- **TASK TO COMPLETE**
Give again the line that contains "# centre section" and every line after it to the end of the records. Keep them exactly as they are and add nothing.

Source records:

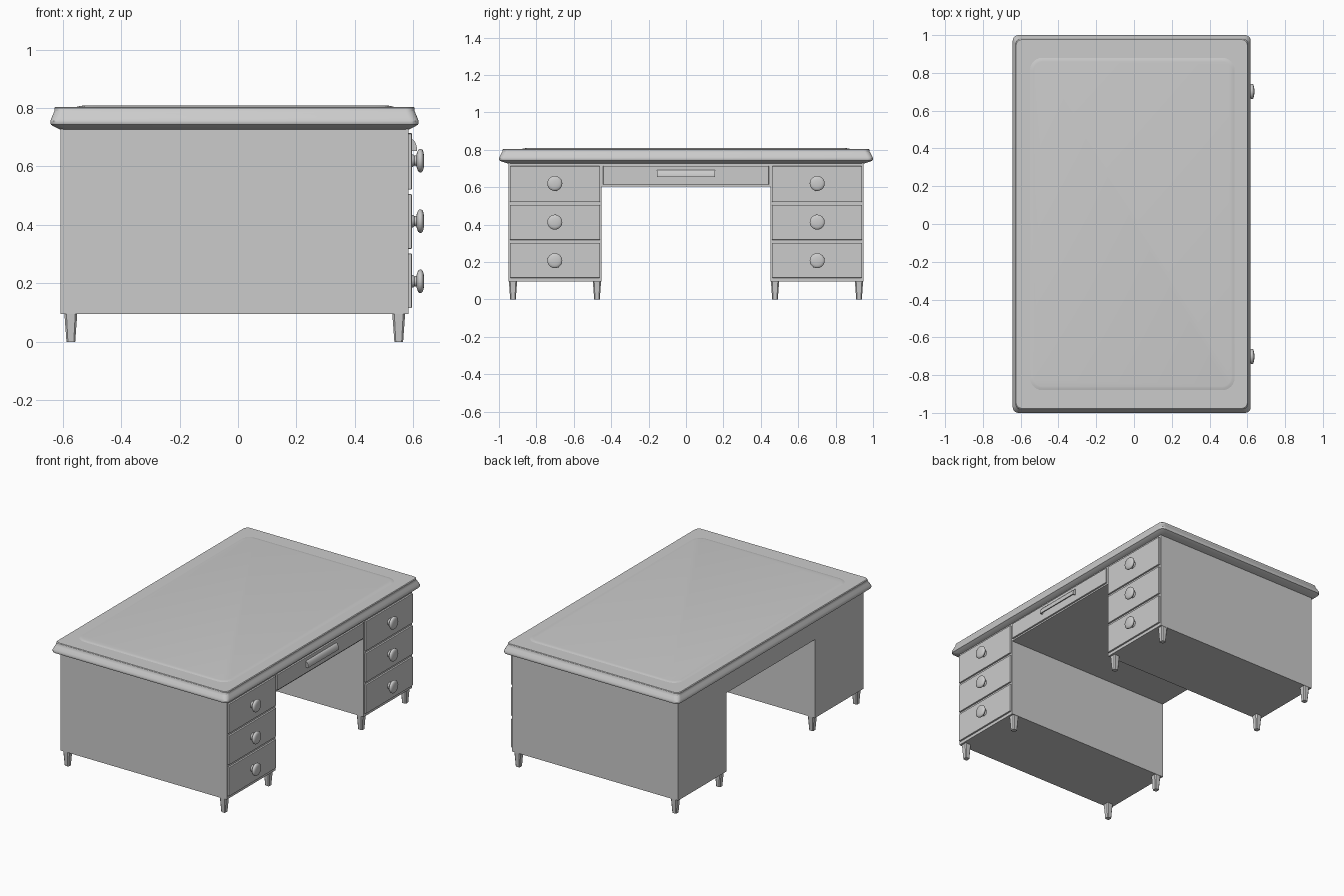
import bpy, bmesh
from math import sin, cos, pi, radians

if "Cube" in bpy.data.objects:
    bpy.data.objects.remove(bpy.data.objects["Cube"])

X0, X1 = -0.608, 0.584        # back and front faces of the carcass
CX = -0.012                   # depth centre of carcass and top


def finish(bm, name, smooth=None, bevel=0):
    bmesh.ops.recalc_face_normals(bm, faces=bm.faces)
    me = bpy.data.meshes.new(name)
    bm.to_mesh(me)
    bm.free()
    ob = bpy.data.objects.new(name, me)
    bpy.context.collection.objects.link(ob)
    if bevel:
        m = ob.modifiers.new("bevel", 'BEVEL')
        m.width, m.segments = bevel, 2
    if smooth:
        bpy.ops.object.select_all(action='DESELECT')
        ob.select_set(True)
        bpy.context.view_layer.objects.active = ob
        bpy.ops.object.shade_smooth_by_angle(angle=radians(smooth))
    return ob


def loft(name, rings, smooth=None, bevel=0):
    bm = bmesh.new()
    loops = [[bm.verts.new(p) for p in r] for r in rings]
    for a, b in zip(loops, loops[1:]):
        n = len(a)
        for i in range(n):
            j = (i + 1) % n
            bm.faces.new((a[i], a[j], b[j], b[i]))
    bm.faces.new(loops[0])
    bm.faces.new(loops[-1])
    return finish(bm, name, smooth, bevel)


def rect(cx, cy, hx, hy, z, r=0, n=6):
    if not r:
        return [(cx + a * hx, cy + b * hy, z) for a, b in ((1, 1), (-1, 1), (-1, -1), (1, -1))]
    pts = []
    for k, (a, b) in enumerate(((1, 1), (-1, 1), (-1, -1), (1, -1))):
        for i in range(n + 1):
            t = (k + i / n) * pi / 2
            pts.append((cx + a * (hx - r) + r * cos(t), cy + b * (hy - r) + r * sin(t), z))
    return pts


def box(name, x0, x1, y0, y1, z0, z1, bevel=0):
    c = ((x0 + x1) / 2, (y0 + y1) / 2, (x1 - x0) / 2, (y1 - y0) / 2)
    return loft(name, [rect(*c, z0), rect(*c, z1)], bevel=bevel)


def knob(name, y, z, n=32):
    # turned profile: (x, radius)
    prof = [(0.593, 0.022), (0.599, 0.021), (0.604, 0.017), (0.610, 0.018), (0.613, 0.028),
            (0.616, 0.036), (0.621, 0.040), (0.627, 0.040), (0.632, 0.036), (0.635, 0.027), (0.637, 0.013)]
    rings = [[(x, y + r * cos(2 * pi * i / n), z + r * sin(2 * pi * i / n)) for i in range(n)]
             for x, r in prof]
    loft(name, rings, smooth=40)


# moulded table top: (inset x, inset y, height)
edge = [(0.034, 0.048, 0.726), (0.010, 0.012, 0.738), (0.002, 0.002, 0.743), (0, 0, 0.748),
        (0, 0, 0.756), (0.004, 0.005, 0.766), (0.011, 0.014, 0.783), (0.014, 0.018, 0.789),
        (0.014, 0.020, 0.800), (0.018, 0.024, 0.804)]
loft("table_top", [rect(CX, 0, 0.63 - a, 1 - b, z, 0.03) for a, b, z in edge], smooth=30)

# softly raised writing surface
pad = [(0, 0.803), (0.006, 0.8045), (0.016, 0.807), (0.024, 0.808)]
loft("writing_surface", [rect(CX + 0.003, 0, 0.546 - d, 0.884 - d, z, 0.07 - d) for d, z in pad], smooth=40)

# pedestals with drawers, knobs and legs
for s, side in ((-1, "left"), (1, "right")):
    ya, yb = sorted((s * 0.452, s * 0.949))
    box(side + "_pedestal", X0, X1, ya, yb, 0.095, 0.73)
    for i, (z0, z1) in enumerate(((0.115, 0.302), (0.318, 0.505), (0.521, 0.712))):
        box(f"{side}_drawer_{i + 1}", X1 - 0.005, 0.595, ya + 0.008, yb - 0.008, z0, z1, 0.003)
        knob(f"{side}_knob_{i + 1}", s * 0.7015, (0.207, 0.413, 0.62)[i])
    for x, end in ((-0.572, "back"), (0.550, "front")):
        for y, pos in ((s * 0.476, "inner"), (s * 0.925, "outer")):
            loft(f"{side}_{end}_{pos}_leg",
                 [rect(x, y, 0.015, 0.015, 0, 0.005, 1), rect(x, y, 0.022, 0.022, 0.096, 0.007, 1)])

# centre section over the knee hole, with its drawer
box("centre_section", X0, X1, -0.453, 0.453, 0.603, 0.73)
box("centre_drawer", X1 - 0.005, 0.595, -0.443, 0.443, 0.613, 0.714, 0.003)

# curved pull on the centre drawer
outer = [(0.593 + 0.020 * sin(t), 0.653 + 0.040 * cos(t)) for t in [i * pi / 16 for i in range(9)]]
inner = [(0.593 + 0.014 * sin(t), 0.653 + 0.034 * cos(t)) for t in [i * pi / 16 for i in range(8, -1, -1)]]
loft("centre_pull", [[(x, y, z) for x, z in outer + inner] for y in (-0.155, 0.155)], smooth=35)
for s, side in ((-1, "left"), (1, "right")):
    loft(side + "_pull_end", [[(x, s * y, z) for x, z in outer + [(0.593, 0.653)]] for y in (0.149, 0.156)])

- **EXPECTED OUTPUT**
# centre section over the knee hole, with its drawer
box("centre_section", X0, X1, -0.453, 0.453, 0.603, 0.73)
box("centre_drawer", X1 - 0.005, 0.595, -0.443, 0.443, 0.613, 0.714, 0.003)

# curved pull on the centre drawer
outer = [(0.593 + 0.020 * sin(t), 0.653 + 0.040 * cos(t)) for t in [i * pi / 16 for i in range(9)]]
inner = [(0.593 + 0.014 * sin(t), 0.653 + 0.034 * cos(t)) for t in [i * pi / 16 for i in range(8, -1, -1)]]
loft("centre_pull", [[(x, y, z) for x, z in outer + inner] for y in (-0.155, 0.155)], smooth=35)
for s, side in ((-1, "left"), (1, "right")):
    loft(side + "_pull_end", [[(x, s * y, z) for x, z in outer + [(0.593, 0.653)]] for y in (0.149, 0.156)])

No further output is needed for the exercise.